“It amounts to about that.” The man’s tone was curt, his manner preoccupied. “Pm wiring for Gifford, but it’s only as a matter of form.” “Well,” philosophized the other, “he’s human, after all—he made one doubt it, you know.”

He sauntered off. The man called Fletcher turned back to the desk.

Drawing another blank toward him he began to write.
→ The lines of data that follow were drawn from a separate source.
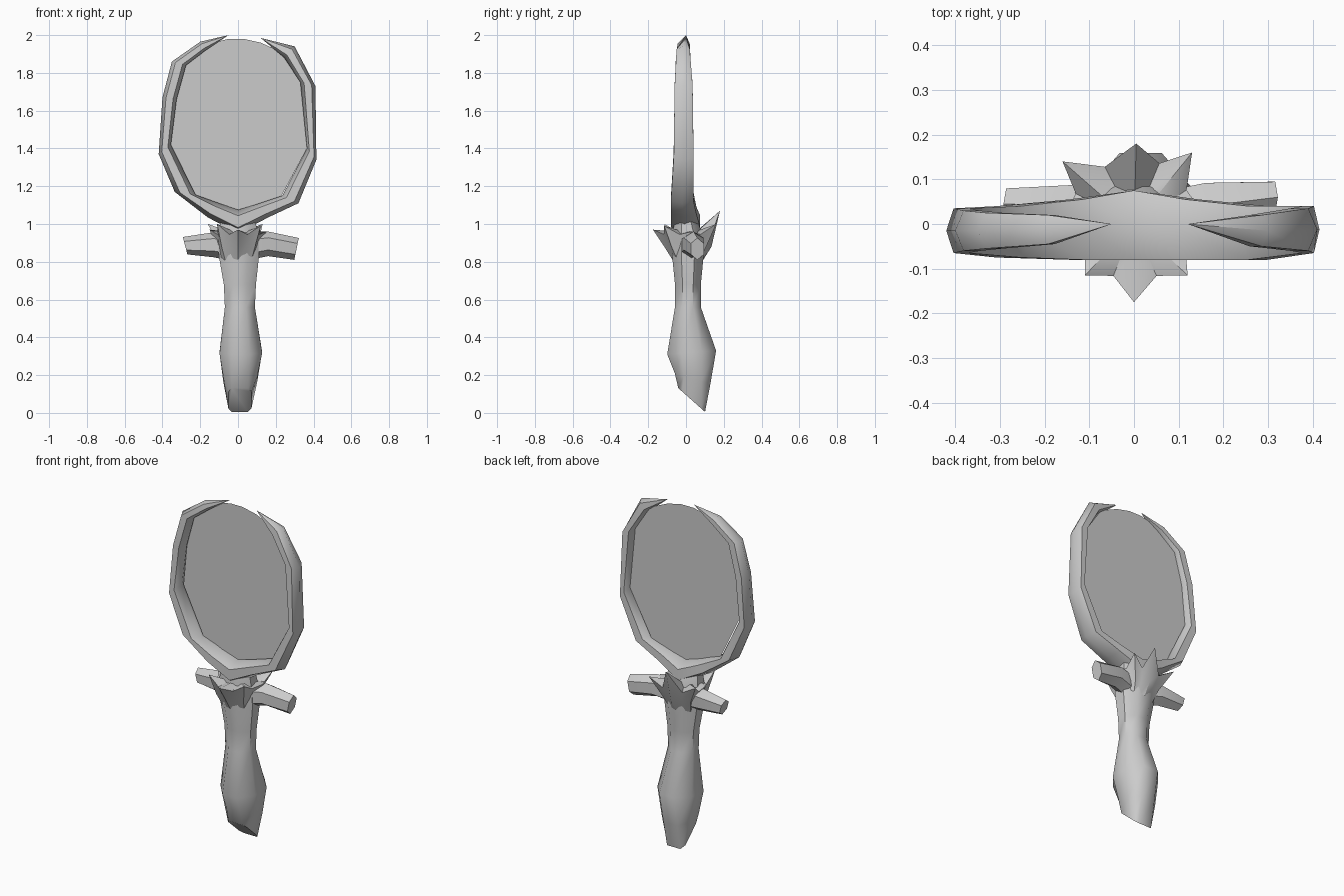
import bpy, bmesh, math
from mathutils import Vector


def finish(name, bm, angle=50):
    bmesh.ops.remove_doubles(bm, verts=bm.verts, dist=0.0005)
    bmesh.ops.recalc_face_normals(bm, faces=bm.faces)
    me = bpy.data.meshes.new(name)
    bm.to_mesh(me)
    bm.free()
    ob = bpy.data.objects.new(name, me)
    bpy.context.collection.objects.link(ob)
    bpy.ops.object.select_all(action='DESELECT')
    ob.select_set(True)
    bpy.context.view_layer.objects.active = ob
    bpy.ops.object.shade_smooth_by_angle(angle=math.radians(angle))
    return ob


def loft(name, rings, caps=True, angle=50):
    """Skin a list of equal-length point rings."""
    bm = bmesh.new()
    vs = [[bm.verts.new(p) for p in r] for r in rings]
    n = len(vs[0])
    for a, b in zip(vs, vs[1:]):
        for i in range(n):
            j = (i + 1) % n
            bm.faces.new((a[i], a[j], b[j], b[i]))
    if caps:
        bm.faces.new(vs[0])
        bm.faces.new(vs[-1])
    return finish(name, bm, angle)


def spow(v, p):
    return math.copysign(abs(v) ** p, v)


def handle_ring(cx, rx, cy, ry, z, tilt, p, n=8):
    pts = []
    for i in range(n):
        a = 2 * math.pi * (i + 0.5) / n
        c, s = spow(math.cos(a), p), spow(math.sin(a), p)
        pts.append((cx + rx * c, cy + ry * s, z + tilt * s))
    return pts


# Handle: slanted foot, belly, waist, collar
loft("handle", [handle_ring(*r) for r in (
    (0.01, 0.063, 0.03, 0.073, 0.068, -0.065, 0.4),
    (0.012, 0.096, 0.035, 0.100, 0.18, -0.03, 0.8),
    (0.015, 0.122, 0.03, 0.140, 0.32, 0.01, 1),
    (0.01, 0.086, 0.01, 0.074, 0.56, 0, 1),
    (0.01, 0.092, 0.01, 0.074, 0.68, 0, 1),
    (0.005, 0.115, 0.01, 0.090, 0.83, 0, 1),
    (0.0, 0.115, 0.01, 0.090, 0.93, 0, 1),
    (0.0, 0.10, 0.0, 0.065, 1.02, 0, 1))])

# Frame: two tapering branches, as (outer x, z, inner x, z, front y, back y)
frame = [
    (-0.05, 2.00, -0.05, 2.00, 0.0, 0.0),
    (-0.20, 1.965, -0.17, 1.92, -0.045, 0.02),
    (-0.35, 1.86, -0.275, 1.84, -0.055, 0.025),
    (-0.40, 1.67, -0.325, 1.66, -0.06, 0.03),
    (-0.42, 1.37, -0.355, 1.42, -0.065, 0.035),
    (-0.335, 1.17, -0.225, 1.155, -0.075, 0.04),
    (-0.16, 1.035, -0.10, 1.11, -0.08, 0.055),
    (0.0, 0.95, 0.0, 1.075, -0.08, 0.075),
    (0.16, 1.035, 0.10, 1.105, -0.08, 0.055),
    (0.32, 1.11, 0.235, 1.15, -0.08, 0.04),
    (0.415, 1.34, 0.365, 1.40, -0.065, 0.04),
    (0.41, 1.73, 0.33, 1.75, -0.06, 0.035),
    (0.30, 1.94, 0.245, 1.88, -0.05, 0.02),
    (0.12, 1.985, 0.12, 1.985, 0.0, 0.0)]
rings = []
for ox, oz, ix, iz, yf, yb in frame:
    o, i = Vector((ox, 0, oz)), Vector((ix, 0, iz))
    mid, half = (o + i) / 2, (o - i) / 2
    ym, yh = (yf + yb) / 2, (yb - yf) / 2
    rings.append([mid + half * math.cos(k * math.pi / 3)
                  + Vector((0, ym + yh * math.sin(k * math.pi / 3) / 0.866, 0))
                  for k in range(6)])
loft("frame", rings, caps=False)

# Glass: thin flat plate inside the frame
bm = bmesh.new()
glass = [(0, 1.07), (0.22, 1.13), (0.365, 1.40), (0.33, 1.76), (0.23, 1.91),
         (0.12, 1.96), (0.03, 1.98), (-0.05, 1.98), (-0.17, 1.95),
         (-0.28, 1.86), (-0.33, 1.68), (-0.355, 1.42), (-0.22, 1.14)]
bm.faces.new([bm.verts.new((x, 0, z)) for x, z in glass])
finish("mirror_glass", bm)

# Collar of pointed petals around the neck
tips = [(0, -0.175, 0.97), (0.12, -0.115, 0.99), (0.15, 0.03, 0.96),
        (0.13, 0.16, 1.0), (0.005, 0.18, 1.07), (-0.16, 0.14, 1.0),
        (-0.15, 0.03, 0.97), (-0.11, -0.115, 1.0)]
base, mids, rim, core = [], [], [], []
for k, t in enumerate(tips):
    nxt = tips[(k + 1) % len(tips)]
    valley = ((t[0] + nxt[0]) * 0.42, (t[1] + nxt[1]) * 0.40, 0.945)
    for p, is_tip in ((t, True), (valley, False)):
        a = math.atan2(p[1], p[0])
        c, s = math.cos(a), math.sin(a)
        base.append((0.095 * c, 0.01 + 0.075 * s, 0.80))
        grow = 0.125 if is_tip else 0.105
        mids.append((grow * c, 0.01 + grow * s, 0.88))
        rim.append(p)
        core.append((0.06 * c, 0.06 * s, 0.96))
loft("petal_collar", [base, mids, rim, core], angle=40)

# Side leaves: stubby bracts, as (x, y centre, y half, z centre, z half)
for name, sections in (
        ("leaf_right", ((0.06, 0.02, 0.06, 0.88, 0.07),
                        (0.16, 0.04, 0.06, 0.895, 0.065),
                        (0.31, 0.06, 0.04, 0.868, 0.058))),
        ("leaf_left", ((-0.06, 0.02, 0.06, 0.88, 0.07),
                       (-0.13, 0.04, 0.055, 0.89, 0.066),
                       (-0.28, 0.045, 0.04, 0.885, 0.046)))):
    rr = []
    for k, (x, y, hy, z, hz) in enumerate(sections):
        lean = math.copysign(0.012, x) if k == 2 else 0
        rr.append([(x + lean * math.sin(a), y + hy * math.cos(a), z + hz * math.sin(a))
                   for a in (math.pi * (j / 3 + 1 / 6) for j in range(6))])
    loft(name, rr, angle=40)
Within the cottage along the beach the woman had come out of her stupor and was sleeping peacefully. In the back room the figure on the bed was wearing itself out with incessant babblings. The monotonous voice, trailing endlessly on, evoked strange pictures in that rude room. Now, the great oculist was expounding his views before an assemblage of the most learned and critical men in the medical world. Now, he was reliving that hour of surgical triumph which the papers in two hemispheres chronicled in glowing headlines. And now lie was in the hospital, oblivious of the hard day’s work behind him, and of the one no less arduous awaiting him on the morrow, tenderly performing the ordinary offices of nurse for one of his proteges, who, he had discovered too late, was only provided with an incompetent attendant.

On, on, the demon of work drove him—till the darkness he had dispelled for others pressed sorely upon himself, and he perceived a vast concourse of people about him, all going the same way. Some, he saw. rebelled and held back, and he wondered to find himself among them. Then a man’s face rose before him. strained, dead-white. “T'll wait for you. Doctor. Rest a bit and come back.

God! You must come back!" Something impelled him forward. The face passed. But other faces crowded into its place, each with fear indelibly printed on it. He recalled the peculiar circumstances of each ; their several stories ended alike in the wail, “and there is no one that can take your place.” He struggled, but the Something urged him on. And so they, too—passed—

I fc felt a vague pity for the inert form he was deserting in the little back room, but as he advanced farther into the Land of Pain. it. and other regrets, grew less—were left behind—Ear. far off voices came— and went—and came again. A-ah ! He was in a large, pleasant room. Through the window, stirring the lace curtains, came the night-scented breath of Narcissi. Steps, running down the stairs. A voice, calling him by a name no one else used. Her voice !

And he had got to tell her !

Now she was in the room. Now she was— Suddenly he struggled as never before—

He opened his eyes.

Somewhere a man’s voice was saying that the crisis was past—that he would live. And by his side knelt the woman, who. absent, had been ever present at the working out of the equal retribution, and present, had won him back to enjoy the reward which had tarried long.

DONT think that because the boss has a roll-top desk and a private office that he also has a cinch. The man who carries the responsibilities is the man whose shoulders first grow bent.—Frank Farrington.